Using titles assures guests that they will be treated with respect.
Using titles assures guests that they will be treated with respect. iStockphoto.com
We've had some discussions around here recently about how and when to use courtesy titles. I use courtesy titles most of the time: "Sen.," "Mayor," "Dr.," "Pvt.," "professor," "imam," "Mr.," "Ms." — and "Mrs." when requested, like I was by the late women's rights activist, Bella Abzug.
I get kidded about all this "mister" and "mizzing." Lots of people like it, but some think it sounds dated or disingenuous, like Eddie Haskell.
And I know it can sound funny. We interviewed Meat Loaf, the hard-rocker, mostly to be able to say, "Thanks for being with us, Mr. Loaf." He replied, "You're welcome."
But we also sometimes get complaints about calling the president of the United States "Mr. Obama" or "Mr. Bush" on second reference. Many news organizations have the same practice. "Mr." is not a diminution of respect, but a form of address that can be traced to George Washington, who thought "Mr." conveyed that presidents are citizens, not royals.
Over the years, I've come to see good sense in my mother's advice: "If you're always slightly overdressed, you're never underdressed." So if you begin by addressing someone as "Mr.," "Ms.," "Sgt." or "Rev.," you may rile them with a question — but not with discourtesy.
What's regarded as courteous can change over generations. Most of the messages a lot of us write during the day — email, tweets, posts — are without salutation. Maybe just a "Hi there!" much less "Mr." or "Ms."
These days, utter strangers on the other side of the world call you by your first name when you call up to complain about a spurious charge on your cellphone bill. They think it's friendly, but I sometimes want to ask, "Have we met? Can we try being a customer service agent and an irate customer first?"
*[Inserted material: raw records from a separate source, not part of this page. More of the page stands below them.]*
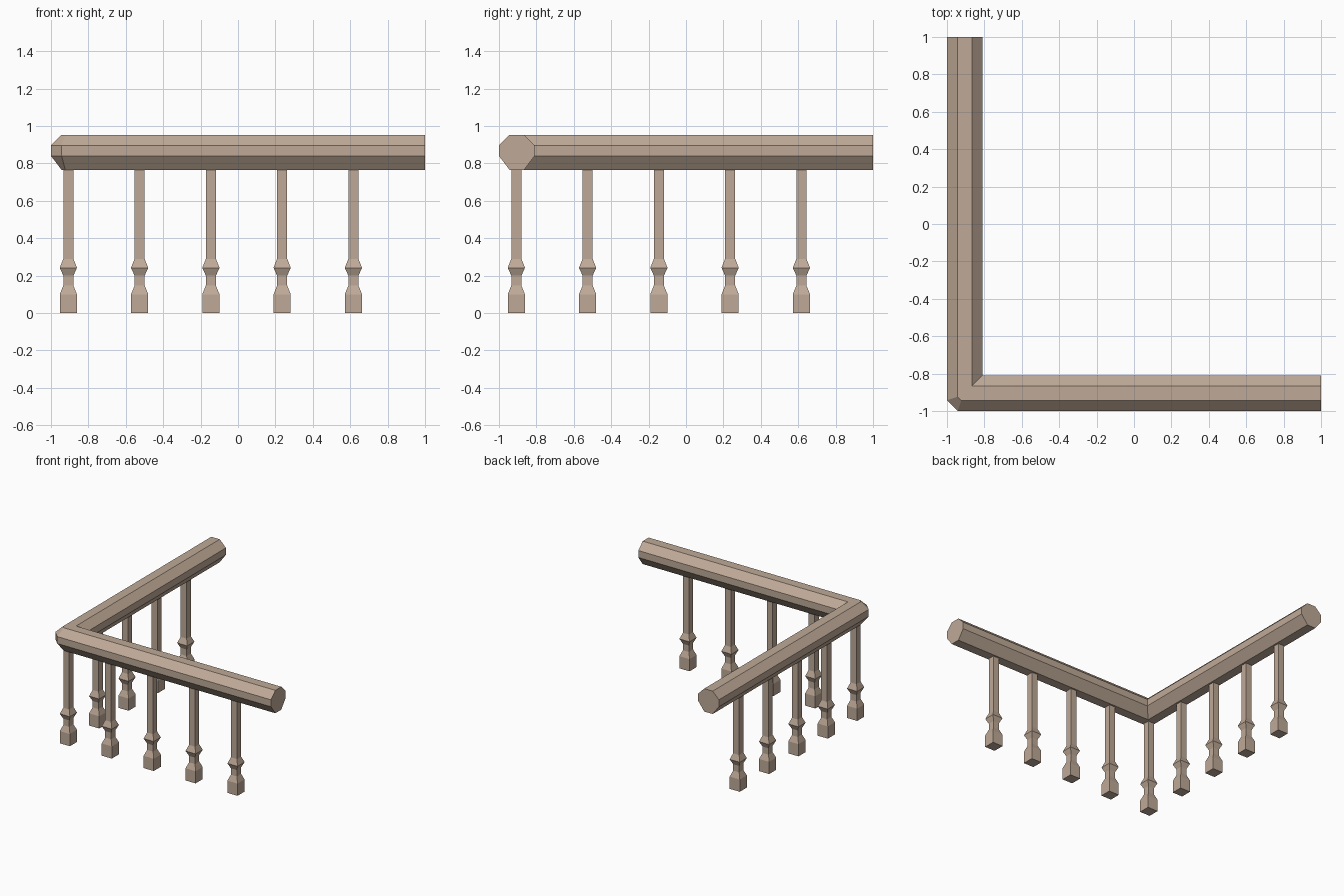
import bpy, bmesh

if "Cube" in bpy.data.objects:
    bpy.data.objects.remove(bpy.data.objects["Cube"])

wood = bpy.data.materials.new("wood")
wood.diffuse_color = (0.52, 0.40, 0.31, 1)
wood.use_nodes = True
wood.node_tree.nodes["Principled BSDF"].inputs["Base Color"].default_value = wood.diffuse_color


def loft(name, rings):
    """Skin a list of equal-length point rings and cap both ends."""
    bm = bmesh.new()
    vs = [[bm.verts.new(p) for p in r] for r in rings]
    n = len(vs[0])
    for a, b in zip(vs, vs[1:]):
        for i in range(n):
            j = (i + 1) % n
            quad = list(dict.fromkeys((a[i], a[j], b[j], b[i])))
            bm.faces.new(quad)
    bm.faces.new(vs[0])
    bm.faces.new(vs[-1])
    bmesh.ops.remove_doubles(bm, verts=bm.verts, dist=1e-5)
    bmesh.ops.recalc_face_normals(bm, faces=bm.faces)
    me = bpy.data.meshes.new(name)
    bm.to_mesh(me)
    bm.free()
    me.materials.append(wood)
    ob = bpy.data.objects.new(name, me)
    bpy.context.collection.objects.link(ob)
    return ob


# Handrail: octagon as (distance from outer side, height, corner chamfer)
octagon = [(0, 0.84, 0.057), (0, 0.897, 0.057), (0.057, 0.953, 0.02), (0.134, 0.953, 0),
           (0.19, 0.897, 0), (0.19, 0.84, 0), (0.134, 0.765, 0), (0.057, 0.765, 0.02)]
loft("handrail", [
    [(1, d - 1, z) for d, z, c in octagon],
    [(d - 1 + c, d - 1, z) for d, z, c in octagon],
    [(d - 1, d - 1 + c, z) for d, z, c in octagon],
    [(d - 1, 1, z) for d, z, c in octagon],
])

# Balusters: square sections as (half width, height), along both arms
profile = [(0.046, 0), (0.046, 0.10), (0.027, 0.147), (0.027, 0.20),
           (0.046, 0.242), (0.027, 0.29), (0.027, 0.766)]
start, step = -0.907, 0.381
spots = [(start + i * step, start) for i in range(5)]
spots += [(start, start + i * step) for i in range(1, 5)]
for k, (x, y) in enumerate(spots):
    loft(f"baluster_{k + 1}", [
        [(x + sx * w, y + sy * w, z) for sx, sy in ((-1, -1), (1, -1), (1, 1), (-1, 1))]
        for w, z in profile])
Our aim here is not just to be correct, but to try to do effective interviews. I think I've learned that courtesy titles can help assure guests that while we will ask challenging questions, they will be treated with audible respect. Not only the secretary of state, Dr. Stephen Hawking, Ms. Jodie Foster or the mayor of London, but people who have lost their job or just won a moose-calling competition. Other interviewers may have different ways of doing this.
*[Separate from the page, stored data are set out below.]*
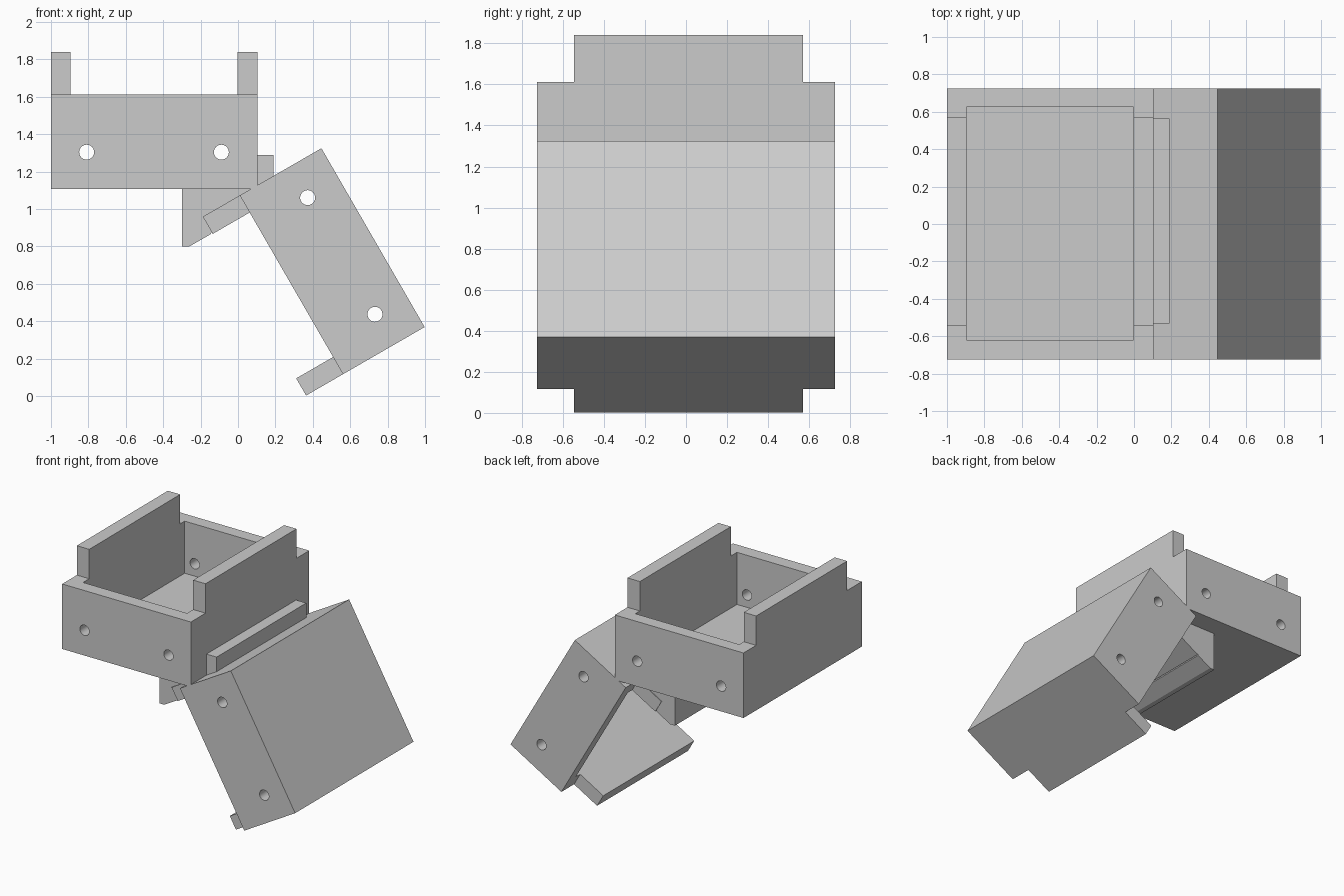
import bpy, bmesh, math
from mathutils import Matrix, Vector

default = bpy.data.objects.get("Cube")
if default:
    bpy.data.objects.remove(default, do_unlink=True)

grey = bpy.data.materials.new("light grey")
grey.use_nodes = True
COLOUR = (0.6, 0.6, 0.6, 1)
grey.diffuse_color = COLOUR
grey.node_tree.nodes["Principled BSDF"].inputs["Base Color"].default_value = COLOUR

# Tray dimensions, measured from the centre of its underside
HALF_X, HALF_Y = 0.552, 0.725
RIM, TAB_TOP, FLOOR = 0.504, 0.732, 0.1
INNER_X = 0.446
INNER_Y = (-0.62, 0.625)
TAB_Y = (-0.545, 0.57)
HOLE_X, HOLE_Z, HOLE_R = 0.36, 0.196, 0.04


def make_object(name, bm):
    bmesh.ops.recalc_face_normals(bm, faces=bm.faces)
    mesh = bpy.data.meshes.new(name)
    bm.to_mesh(mesh)
    bm.free()
    mesh.materials.append(grey)
    obj = bpy.data.objects.new(name, mesh)
    bpy.context.collection.objects.link(obj)
    return obj


def box(name, low, high):
    low, high = Vector(low), Vector(high)
    bm = bmesh.new()
    bmesh.ops.create_cube(bm, size=1, matrix=Matrix.Translation((low + high) / 2)
                          @ Matrix.Diagonal((*(high - low), 1)))
    return make_object(name, bm)


def rod(name, x, z, radius, length):
    bm = bmesh.new()
    bmesh.ops.create_cone(bm, cap_ends=True, segments=32, radius1=radius,
                          radius2=radius, depth=length,
                          matrix=Matrix.Translation((x, 0, z))
                          @ Matrix.Rotation(math.pi / 2, 4, 'X'))
    return make_object(name, bm)


def cut(target, cutter):
    mod = target.modifiers.new("cut", 'BOOLEAN')
    mod.operation, mod.solver, mod.object = 'DIFFERENCE', 'EXACT', cutter
    bpy.context.view_layer.objects.active = target
    bpy.ops.object.modifier_apply(modifier=mod.name)
    bpy.data.objects.remove(cutter, do_unlink=True)


# Upper tray: hollow box with a raised tab at each end
upper = box("upper_tray", (-HALF_X, -HALF_Y, 0), (HALF_X, HALF_Y, TAB_TOP))
cut(upper, box("front_notch", (-1, -1, RIM), (1, TAB_Y[0], 1)))
cut(upper, box("back_notch", (-1, TAB_Y[1], RIM), (1, 1, 1)))
cut(upper, box("cavity", (-INNER_X, INNER_Y[0], FLOOR), (INNER_X, INNER_Y[1], 1)))

# Screw holes through the front and back walls
for side in (-1, 1):
    cut(upper, rod("hole", side * HOLE_X, HOLE_Z, HOLE_R, 2))

bpy.ops.object.select_all(action='DESELECT')
upper.select_set(True)
bpy.context.view_layer.objects.active = upper
bpy.ops.object.shade_smooth_by_angle(angle=math.radians(30))
upper.location = (-0.449, 0, 1.108)

# Lower tray: the same tray, tipped over
lower = bpy.data.objects.new("lower_tray", upper.data.copy())
bpy.context.collection.objects.link(lower)
lower.location = (0.722, 0, 0.847)
lower.rotation_euler.y = math.radians(-120)

# Joining block between the trays, extruded along y
profile = [(-0.3, 1.15), (-0.3, 0.8), (-0.26, 0.8), (-0.145, 0.866),
           (-0.13, 0.91), (0.19, 1.09), (0.19, 1.29), (0.05, 1.29), (0.05, 1.15)]
bm = bmesh.new()
face = bm.faces.new([bm.verts.new((x, -0.533, z)) for x, z in profile])
side = bmesh.ops.extrude_face_region(bm, geom=[face])
bmesh.ops.translate(bm, vec=(0, 1.098, 0),
                    verts=[v for v in side["geom"] if isinstance(v, bmesh.types.BMVert)])
make_object("joining_block", bm)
Often a guest will say something like, "My father was 'Mr.' — call me by my first name," and I try to comply. As my wife points out, I've interviewed an awful lot of people by now, sometimes several times, who think of me as "Scott." We work in an intimate medium.
But I won't call a politician by his or her first name, unless Beyonce is elected to Congress. Even then, it will be "Rep. Beyonce."